Was it difficult to decide how you would phase out the horror, the drinking, the self-harm, so audiences aren’t aware of absolutely every one of her struggles from the start?
Those are the things that are interesting, because you want the drinking and the mental health to be what it’s about. So I’m always careful about that. The sad thing about Camille too, when people ask what was it like playing a drunk? I have to say that if she gets drunk, it’s because she’s really been doing it all day. A lot of the times it’s just to maintain. And she’s always maintaining. So, she’s regularly drunk. But when you drink that much you get quite sick and you don’t feel right if you’re not drinking.
How different an experience was it being an executive producer as well as acting in this?
What was interesting was trying to do both things while playing Camille, because there were times when I had to just not engage as a producer, and there were times where I really had to. This was my first foray into being in something I produced, so I think that’s something I’m going to learn more and more, but I loved it. One of the things that’s really important to me is the work experience and feeling you can have an effect on that.

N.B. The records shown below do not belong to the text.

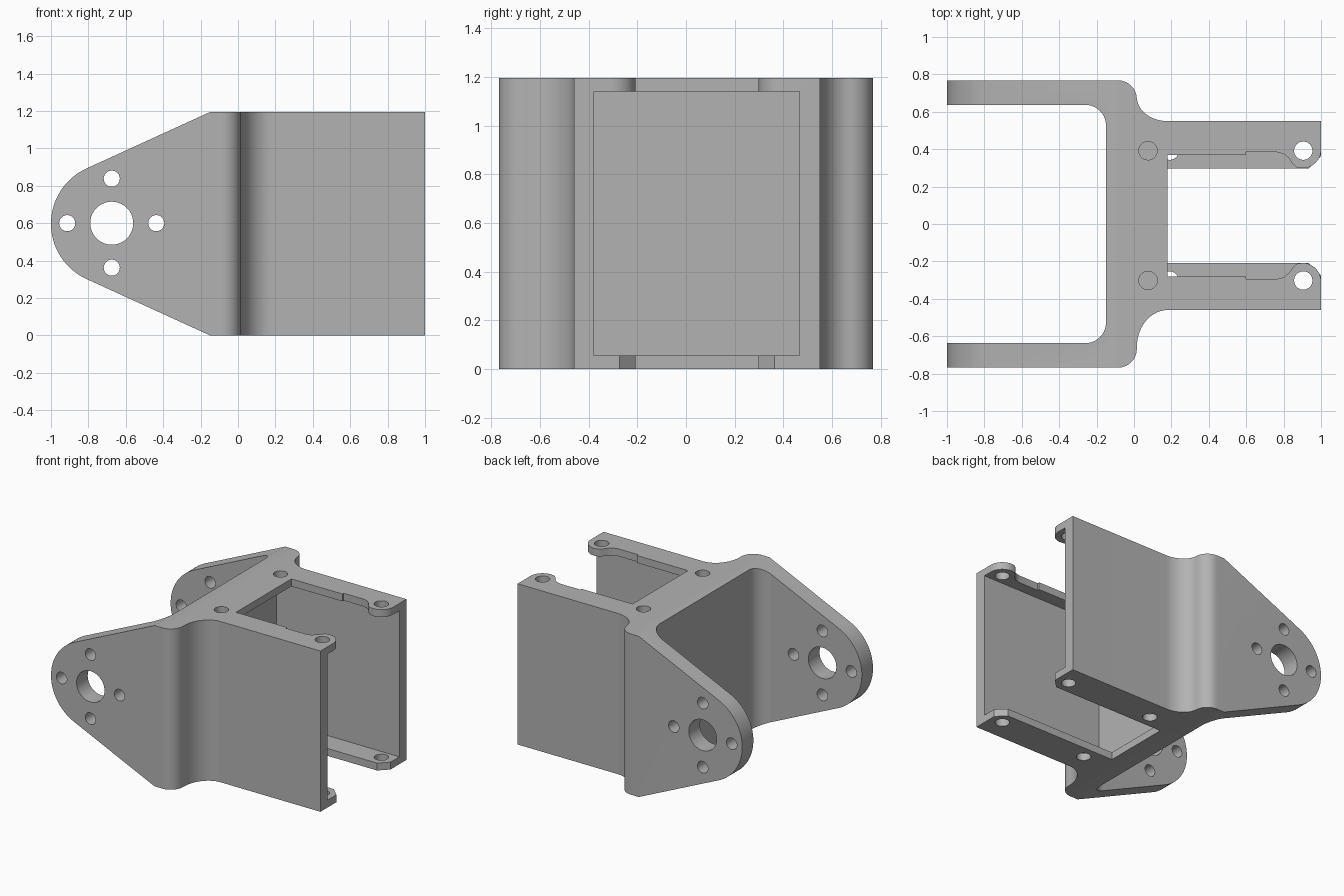
import bpy, bmesh, math
from mathutils import Vector

if "Cube" in bpy.data.objects:
    bpy.data.objects.remove(bpy.data.objects["Cube"], do_unlink=True)

HEIGHT = 1.195
MID_Z = HEIGHT / 2
YC = 0.045          # centre line of the holder between the two walls

grey = bpy.data.materials.new("plain grey")
grey.use_nodes = True
grey.diffuse_color = (0.45, 0.45, 0.45, 1)
grey.node_tree.nodes["Principled BSDF"].inputs["Base Color"].default_value = grey.diffuse_color


def arc(cx, cy, rx, ry, start, end, steps=14):
    """Points along an elliptical arc, angles in degrees."""
    angles = [math.radians(start + (end - start) * i / steps) for i in range(steps + 1)]
    return [(cx + rx * math.cos(a), cy + ry * math.sin(a)) for a in angles]


def prism(name, points, low, high, axis="Z"):
    """Extrude a flat profile along Z (profile in xy) or Y (profile in xz)."""
    place = (lambda u, v, w: (u, v, w)) if axis == "Z" else (lambda u, v, w: (u, w, v))
    bm = bmesh.new()
    face = bm.faces.new([bm.verts.new(place(u, v, low)) for u, v in points])
    side = bmesh.ops.extrude_face_region(bm, geom=[face])
    moved = [g for g in side["geom"] if isinstance(g, bmesh.types.BMVert)]
    bmesh.ops.translate(bm, verts=moved, vec=Vector(place(0, 0, high - low)))
    bmesh.ops.recalc_face_normals(bm, faces=bm.faces)
    mesh = bpy.data.meshes.new(name)
    bm.to_mesh(mesh)
    bm.free()
    mesh.materials.append(grey)
    obj = bpy.data.objects.new(name, mesh)
    bpy.context.collection.objects.link(obj)
    return obj


def disc(cx, cy, r):
    return arc(cx, cy, r, r, 0, 360, 40)[:-1]


def mirrored(half):
    """Close a half profile, given as offsets from the holder centre line."""
    return [(x, YC + d) for x, d in half] + [(x, YC - d) for x, d in reversed(half)]


def combine(target, cutter, operation="DIFFERENCE"):
    cutter.hide_render = True
    mod = target.modifiers.new(cutter.name, "BOOLEAN")
    mod.operation, mod.solver, mod.object = operation, "EXACT", cutter
    bpy.context.view_layer.update()
    graph = bpy.context.evaluated_depsgraph_get()
    mesh = bpy.data.meshes.new_from_object(target.evaluated_get(graph))
    target.modifiers.clear()
    target.data = mesh
    bpy.data.objects.remove(cutter, do_unlink=True)


def side_outline(sign, wall):
    """One side of the plan, from the holder end round the arm to the spine."""
    reach = 0.68 if sign > 0 else 0.66
    pts = [(1, wall)]
    pts += arc(0.18, reach, 0.165, reach - wall, 270, 180)
    pts += arc(-0.085, 0.668, 0.1, 0.1, 0, 90)
    pts += [(-1.0, 0.768), (-1.0, 0.637)]
    pts += arc(-0.26, 0.527, 0.11, 0.11, 90, 0)
    return [(x, sign * y) for x, y in pts]


# Body: plan outline with two arms, a spine and the holder block
plan = side_outline(1, 0.55) + side_outline(-1, 0.46)[::-1]
bracket = prism("hinge_bracket", plan, 0, HEIGHT)

# Arms taper to rounded ends
R = 0.325
cx = R - 1
tip = arc(cx, MID_Z, R, R, 114.4, 245.6, 32)
taper = [(1.2, HEIGHT + 0.1), (0.07, HEIGHT + 0.1)] + tip + [(0.07, -0.1), (1.2, -0.1)]
combine(bracket, prism("arm_taper", taper, -1, 1, "Y"), "INTERSECT")

# Holder cavity
box = mirrored([(-0.01, 0.422), (1.2, 0.422)])
combine(bracket, prism("cavity", box, 0.055, 1.14))

# Top opening, leaving narrow lips with rounded screw tabs
lip = [(0.18, 0.325), (0.6, 0.325), (0.6, 0.34), (0.76, 0.34), (0.8, 0.33),
       (0.83, 0.305), (0.85, 0.275), (0.87, 0.258)]
lip += arc(0.9, 0.353, 0.1, 0.1, 270, 360) + [(1.2, 0.353)]
combine(bracket, prism("top_opening", mirrored(lip), 1.1, 1.3))

# Bottom opening, leaving straight lips with chamfered corners
lip = [(0.02, 0.253), (0.935, 0.253), (1.1, 0.418)]
combine(bracket, prism("bottom_opening", mirrored(lip), -0.1, 0.1))

# Screw holes in the top and bottom lips
for sign in (1, -1):
    y = YC + sign * 0.347
    for x, low in ((0.075, 1.1), (0.905, 1.1), (0.19, -0.1), (0.905, -0.1)):
        combine(bracket, prism("screw_hole", disc(x, y, 0.049), low, low + 0.2))

# Shaft hole and four bolt holes through both arms
combine(bracket, prism("shaft_hole", disc(cx, MID_Z + 0.003, 0.115), -1, 1, "Y"))
for dx, dz in ((1, 0), (-1, 0), (0, 1), (0, -1)):
    hole = disc(cx + dx * 0.238, MID_Z + 0.003 + dz * 0.238, 0.043)
    combine(bracket, prism("bolt_hole", hole, -1, 1, "Y"))

# Smooth the curved faces, keep the edges crisp
bpy.ops.object.select_all(action="DESELECT")
bracket.select_set(True)
bpy.context.view_layer.objects.active = bracket
bpy.ops.object.shade_smooth_by_angle(angle=math.radians(30))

Saying, ‘Hey, can we take a 15-minute break so that the extras can cool down and have some ice cream?’ is a little thing, but it makes a difference. Being an actress, I pay mind to character and story, and those are my responsibilities. But being able to look at the bigger picture, as a producer, and see it in a different way, whether it be from the casting conversations or script conversations, you’re listened to in a different way and that’s nice.
Sometimes I had good ideas and sometimes I didn’t. What was great is the team was so respectful and communicative and trusted that when my ideas were not in the best interest of what everybody wanted, that they were able to communicate that as well and trust that I was a reasonable enough human being to say, ‘Okay, great. Let’s look at it a different way.’ So it was a really great experience.
Catch Amy Adams on Sharp Objects. The series made its debut the same time as the U.S. on Monday, July 9 at 9am on HBO (Astro Ch 411/475 HD). New episodes of this 8-episode limited series premiere every Monday at 9am and encores on the same day at 10pm on HBO. Catch up on past episodes anytime on ASTRO On Demand.